── Material provided ──

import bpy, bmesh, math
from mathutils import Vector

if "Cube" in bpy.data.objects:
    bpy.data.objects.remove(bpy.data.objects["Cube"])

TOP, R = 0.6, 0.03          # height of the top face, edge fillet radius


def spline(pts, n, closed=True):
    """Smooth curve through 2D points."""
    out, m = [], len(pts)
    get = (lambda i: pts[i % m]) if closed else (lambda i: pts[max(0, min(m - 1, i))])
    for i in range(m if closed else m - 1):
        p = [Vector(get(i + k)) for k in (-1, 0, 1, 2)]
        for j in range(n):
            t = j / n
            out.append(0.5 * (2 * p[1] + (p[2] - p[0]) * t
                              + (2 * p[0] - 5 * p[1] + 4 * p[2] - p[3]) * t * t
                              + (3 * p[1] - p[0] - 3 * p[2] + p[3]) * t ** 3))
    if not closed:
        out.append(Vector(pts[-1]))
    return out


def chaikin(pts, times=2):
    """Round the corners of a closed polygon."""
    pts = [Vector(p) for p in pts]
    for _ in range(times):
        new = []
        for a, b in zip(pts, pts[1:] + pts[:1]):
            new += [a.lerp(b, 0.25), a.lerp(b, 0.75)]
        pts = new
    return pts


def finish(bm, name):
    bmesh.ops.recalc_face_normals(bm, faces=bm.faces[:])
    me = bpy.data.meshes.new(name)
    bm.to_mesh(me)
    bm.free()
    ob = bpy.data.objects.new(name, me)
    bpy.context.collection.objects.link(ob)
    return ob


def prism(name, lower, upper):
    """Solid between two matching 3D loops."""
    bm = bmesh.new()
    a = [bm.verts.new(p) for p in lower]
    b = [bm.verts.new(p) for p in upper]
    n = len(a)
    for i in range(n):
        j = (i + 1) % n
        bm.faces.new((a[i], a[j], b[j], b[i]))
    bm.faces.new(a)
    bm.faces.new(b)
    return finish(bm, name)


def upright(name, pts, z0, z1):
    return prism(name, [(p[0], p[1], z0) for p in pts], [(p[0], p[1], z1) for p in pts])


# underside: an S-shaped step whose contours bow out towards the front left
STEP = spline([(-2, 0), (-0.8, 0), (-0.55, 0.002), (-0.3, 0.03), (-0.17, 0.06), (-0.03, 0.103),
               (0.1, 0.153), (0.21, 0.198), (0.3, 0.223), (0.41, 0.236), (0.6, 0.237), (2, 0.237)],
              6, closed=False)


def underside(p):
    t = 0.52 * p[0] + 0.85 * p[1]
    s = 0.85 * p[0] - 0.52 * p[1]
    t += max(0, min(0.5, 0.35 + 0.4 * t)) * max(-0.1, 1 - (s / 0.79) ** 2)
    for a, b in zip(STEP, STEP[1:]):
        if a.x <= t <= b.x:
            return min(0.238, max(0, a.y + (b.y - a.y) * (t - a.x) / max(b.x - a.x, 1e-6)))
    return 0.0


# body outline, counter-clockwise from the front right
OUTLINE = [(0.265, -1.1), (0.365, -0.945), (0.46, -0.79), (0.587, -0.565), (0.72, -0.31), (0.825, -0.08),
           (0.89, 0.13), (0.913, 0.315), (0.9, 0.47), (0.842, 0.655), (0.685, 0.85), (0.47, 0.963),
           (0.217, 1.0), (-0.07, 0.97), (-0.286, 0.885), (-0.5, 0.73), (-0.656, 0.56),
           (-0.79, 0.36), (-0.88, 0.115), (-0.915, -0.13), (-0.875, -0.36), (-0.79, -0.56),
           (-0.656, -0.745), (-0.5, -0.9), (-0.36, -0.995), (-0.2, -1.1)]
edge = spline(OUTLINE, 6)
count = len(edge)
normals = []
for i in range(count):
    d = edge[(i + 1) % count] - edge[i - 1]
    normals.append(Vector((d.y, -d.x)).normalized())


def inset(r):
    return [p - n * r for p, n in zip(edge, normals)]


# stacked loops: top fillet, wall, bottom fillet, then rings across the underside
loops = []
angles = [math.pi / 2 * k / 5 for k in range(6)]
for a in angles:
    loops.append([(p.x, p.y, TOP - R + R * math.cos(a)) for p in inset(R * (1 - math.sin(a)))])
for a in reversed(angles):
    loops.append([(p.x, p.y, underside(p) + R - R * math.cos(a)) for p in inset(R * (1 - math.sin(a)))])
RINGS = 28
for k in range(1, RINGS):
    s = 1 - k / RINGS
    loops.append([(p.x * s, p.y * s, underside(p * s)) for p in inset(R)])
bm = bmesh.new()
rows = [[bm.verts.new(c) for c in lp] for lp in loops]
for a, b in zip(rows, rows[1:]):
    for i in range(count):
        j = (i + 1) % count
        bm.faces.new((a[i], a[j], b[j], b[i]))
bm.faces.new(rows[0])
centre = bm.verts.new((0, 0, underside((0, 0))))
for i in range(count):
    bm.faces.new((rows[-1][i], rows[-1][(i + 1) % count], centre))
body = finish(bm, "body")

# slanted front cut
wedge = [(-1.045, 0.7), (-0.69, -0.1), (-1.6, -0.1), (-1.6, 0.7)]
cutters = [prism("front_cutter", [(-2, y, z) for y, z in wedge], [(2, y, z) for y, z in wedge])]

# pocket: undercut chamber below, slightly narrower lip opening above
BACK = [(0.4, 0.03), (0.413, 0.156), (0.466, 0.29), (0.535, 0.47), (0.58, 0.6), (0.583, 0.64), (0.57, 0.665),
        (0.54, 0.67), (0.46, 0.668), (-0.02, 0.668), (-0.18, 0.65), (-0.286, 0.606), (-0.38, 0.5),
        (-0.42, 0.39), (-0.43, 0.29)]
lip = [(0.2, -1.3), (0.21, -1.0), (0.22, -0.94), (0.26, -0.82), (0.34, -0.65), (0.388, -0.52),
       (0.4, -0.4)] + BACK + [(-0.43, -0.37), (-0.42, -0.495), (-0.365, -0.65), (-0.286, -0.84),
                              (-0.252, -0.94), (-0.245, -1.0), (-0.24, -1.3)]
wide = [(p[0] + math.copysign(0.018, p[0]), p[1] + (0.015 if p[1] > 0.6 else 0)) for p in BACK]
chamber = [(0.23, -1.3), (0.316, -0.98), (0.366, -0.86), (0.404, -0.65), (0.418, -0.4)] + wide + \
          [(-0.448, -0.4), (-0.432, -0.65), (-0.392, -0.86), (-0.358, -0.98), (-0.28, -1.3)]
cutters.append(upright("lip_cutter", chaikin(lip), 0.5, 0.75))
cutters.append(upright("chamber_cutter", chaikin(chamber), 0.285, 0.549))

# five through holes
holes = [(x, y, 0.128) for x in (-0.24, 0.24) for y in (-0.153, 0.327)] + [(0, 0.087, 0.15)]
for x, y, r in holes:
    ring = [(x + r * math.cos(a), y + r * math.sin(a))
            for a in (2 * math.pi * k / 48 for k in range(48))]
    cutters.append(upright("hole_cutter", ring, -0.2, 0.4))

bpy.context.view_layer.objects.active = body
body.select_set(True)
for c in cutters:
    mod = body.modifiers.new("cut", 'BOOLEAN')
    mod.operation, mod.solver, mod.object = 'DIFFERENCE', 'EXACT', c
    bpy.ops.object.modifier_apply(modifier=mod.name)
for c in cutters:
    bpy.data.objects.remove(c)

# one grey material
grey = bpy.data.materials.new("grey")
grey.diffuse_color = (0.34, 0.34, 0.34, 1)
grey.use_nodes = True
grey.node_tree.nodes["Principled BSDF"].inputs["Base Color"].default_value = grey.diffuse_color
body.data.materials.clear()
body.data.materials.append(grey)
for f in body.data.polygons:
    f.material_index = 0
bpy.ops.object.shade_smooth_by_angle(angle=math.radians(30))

───

Go through the records and set each one down again, unchanged.

import bpy, bmesh, math
from mathutils import Vector

if "Cube" in bpy.data.objects:
    bpy.data.objects.remove(bpy.data.objects["Cube"])

TOP, R = 0.6, 0.03          # height of the top face, edge fillet radius


def spline(pts, n, closed=True):
    """Smooth curve through 2D points."""
    out, m = [], len(pts)
    get = (lambda i: pts[i % m]) if closed else (lambda i: pts[max(0, min(m - 1, i))])
    for i in range(m if closed else m - 1):
        p = [Vector(get(i + k)) for k in (-1, 0, 1, 2)]
        for j in range(n):
            t = j / n
            out.append(0.5 * (2 * p[1] + (p[2] - p[0]) * t
                              + (2 * p[0] - 5 * p[1] + 4 * p[2] - p[3]) * t * t
                              + (3 * p[1] - p[0] - 3 * p[2] + p[3]) * t ** 3))
    if not closed:
        out.append(Vector(pts[-1]))
    return out


def chaikin(pts, times=2):
    """Round the corners of a closed polygon."""
    pts = [Vector(p) for p in pts]
    for _ in range(times):
        new = []
        for a, b in zip(pts, pts[1:] + pts[:1]):
            new += [a.lerp(b, 0.25), a.lerp(b, 0.75)]
        pts = new
    return pts


def finish(bm, name):
    bmesh.ops.recalc_face_normals(bm, faces=bm.faces[:])
    me = bpy.data.meshes.new(name)
    bm.to_mesh(me)
    bm.free()
    ob = bpy.data.objects.new(name, me)
    bpy.context.collection.objects.link(ob)
    return ob


def prism(name, lower, upper):
    """Solid between two matching 3D loops."""
    bm = bmesh.new()
    a = [bm.verts.new(p) for p in lower]
    b = [bm.verts.new(p) for p in upper]
    n = len(a)
    for i in range(n):
        j = (i + 1) % n
        bm.faces.new((a[i], a[j], b[j], b[i]))
    bm.faces.new(a)
    bm.faces.new(b)
    return finish(bm, name)


def upright(name, pts, z0, z1):
    return prism(name, [(p[0], p[1], z0) for p in pts], [(p[0], p[1], z1) for p in pts])


# underside: an S-shaped step whose contours bow out towards the front left
STEP = spline([(-2, 0), (-0.8, 0), (-0.55, 0.002), (-0.3, 0.03), (-0.17, 0.06), (-0.03, 0.103),
               (0.1, 0.153), (0.21, 0.198), (0.3, 0.223), (0.41, 0.236), (0.6, 0.237), (2, 0.237)],
              6, closed=False)


def underside(p):
    t = 0.52 * p[0] + 0.85 * p[1]
    s = 0.85 * p[0] - 0.52 * p[1]
    t += max(0, min(0.5, 0.35 + 0.4 * t)) * max(-0.1, 1 - (s / 0.79) ** 2)
    for a, b in zip(STEP, STEP[1:]):
        if a.x <= t <= b.x:
            return min(0.238, max(0, a.y + (b.y - a.y) * (t - a.x) / max(b.x - a.x, 1e-6)))
    return 0.0


# body outline, counter-clockwise from the front right
OUTLINE = [(0.265, -1.1), (0.365, -0.945), (0.46, -0.79), (0.587, -0.565), (0.72, -0.31), (0.825, -0.08),
           (0.89, 0.13), (0.913, 0.315), (0.9, 0.47), (0.842, 0.655), (0.685, 0.85), (0.47, 0.963),
           (0.217, 1.0), (-0.07, 0.97), (-0.286, 0.885), (-0.5, 0.73), (-0.656, 0.56),
           (-0.79, 0.36), (-0.88, 0.115), (-0.915, -0.13), (-0.875, -0.36), (-0.79, -0.56),
           (-0.656, -0.745), (-0.5, -0.9), (-0.36, -0.995), (-0.2, -1.1)]
edge = spline(OUTLINE, 6)
count = len(edge)
normals = []
for i in range(count):
    d = edge[(i + 1) % count] - edge[i - 1]
    normals.append(Vector((d.y, -d.x)).normalized())


def inset(r):
    return [p - n * r for p, n in zip(edge, normals)]


# stacked loops: top fillet, wall, bottom fillet, then rings across the underside
loops = []
angles = [math.pi / 2 * k / 5 for k in range(6)]
for a in angles:
    loops.append([(p.x, p.y, TOP - R + R * math.cos(a)) for p in inset(R * (1 - math.sin(a)))])
for a in reversed(angles):
    loops.append([(p.x, p.y, underside(p) + R - R * math.cos(a)) for p in inset(R * (1 - math.sin(a)))])
RINGS = 28
for k in range(1, RINGS):
    s = 1 - k / RINGS
    loops.append([(p.x * s, p.y * s, underside(p * s)) for p in inset(R)])
bm = bmesh.new()
rows = [[bm.verts.new(c) for c in lp] for lp in loops]
for a, b in zip(rows, rows[1:]):
    for i in range(count):
        j = (i + 1) % count
        bm.faces.new((a[i], a[j], b[j], b[i]))
bm.faces.new(rows[0])
centre = bm.verts.new((0, 0, underside((0, 0))))
for i in range(count):
    bm.faces.new((rows[-1][i], rows[-1][(i + 1) % count], centre))
body = finish(bm, "body")

# slanted front cut
wedge = [(-1.045, 0.7), (-0.69, -0.1), (-1.6, -0.1), (-1.6, 0.7)]
cutters = [prism("front_cutter", [(-2, y, z) for y, z in wedge], [(2, y, z) for y, z in wedge])]

# pocket: undercut chamber below, slightly narrower lip opening above
BACK = [(0.4, 0.03), (0.413, 0.156), (0.466, 0.29), (0.535, 0.47), (0.58, 0.6), (0.583, 0.64), (0.57, 0.665),
        (0.54, 0.67), (0.46, 0.668), (-0.02, 0.668), (-0.18, 0.65), (-0.286, 0.606), (-0.38, 0.5),
        (-0.42, 0.39), (-0.43, 0.29)]
lip = [(0.2, -1.3), (0.21, -1.0), (0.22, -0.94), (0.26, -0.82), (0.34, -0.65), (0.388, -0.52),
       (0.4, -0.4)] + BACK + [(-0.43, -0.37), (-0.42, -0.495), (-0.365, -0.65), (-0.286, -0.84),
                              (-0.252, -0.94), (-0.245, -1.0), (-0.24, -1.3)]
wide = [(p[0] + math.copysign(0.018, p[0]), p[1] + (0.015 if p[1] > 0.6 else 0)) for p in BACK]
chamber = [(0.23, -1.3), (0.316, -0.98), (0.366, -0.86), (0.404, -0.65), (0.418, -0.4)] + wide + \
          [(-0.448, -0.4), (-0.432, -0.65), (-0.392, -0.86), (-0.358, -0.98), (-0.28, -1.3)]
cutters.append(upright("lip_cutter", chaikin(lip), 0.5, 0.75))
cutters.append(upright("chamber_cutter", chaikin(chamber), 0.285, 0.549))

# five through holes
holes = [(x, y, 0.128) for x in (-0.24, 0.24) for y in (-0.153, 0.327)] + [(0, 0.087, 0.15)]
for x, y, r in holes:
    ring = [(x + r * math.cos(a), y + r * math.sin(a))
            for a in (2 * math.pi * k / 48 for k in range(48))]
    cutters.append(upright("hole_cutter", ring, -0.2, 0.4))

bpy.context.view_layer.objects.active = body
body.select_set(True)
for c in cutters:
    mod = body.modifiers.new("cut", 'BOOLEAN')
    mod.operation, mod.solver, mod.object = 'DIFFERENCE', 'EXACT', c
    bpy.ops.object.modifier_apply(modifier=mod.name)
for c in cutters:
    bpy.data.objects.remove(c)

# one grey material
grey = bpy.data.materials.new("grey")
grey.diffuse_color = (0.34, 0.34, 0.34, 1)
grey.use_nodes = True
grey.node_tree.nodes["Principled BSDF"].inputs["Base Color"].default_value = grey.diffuse_color
body.data.materials.clear()
body.data.materials.append(grey)
for f in body.data.polygons:
    f.material_index = 0
bpy.ops.object.shade_smooth_by_angle(angle=math.radians(30))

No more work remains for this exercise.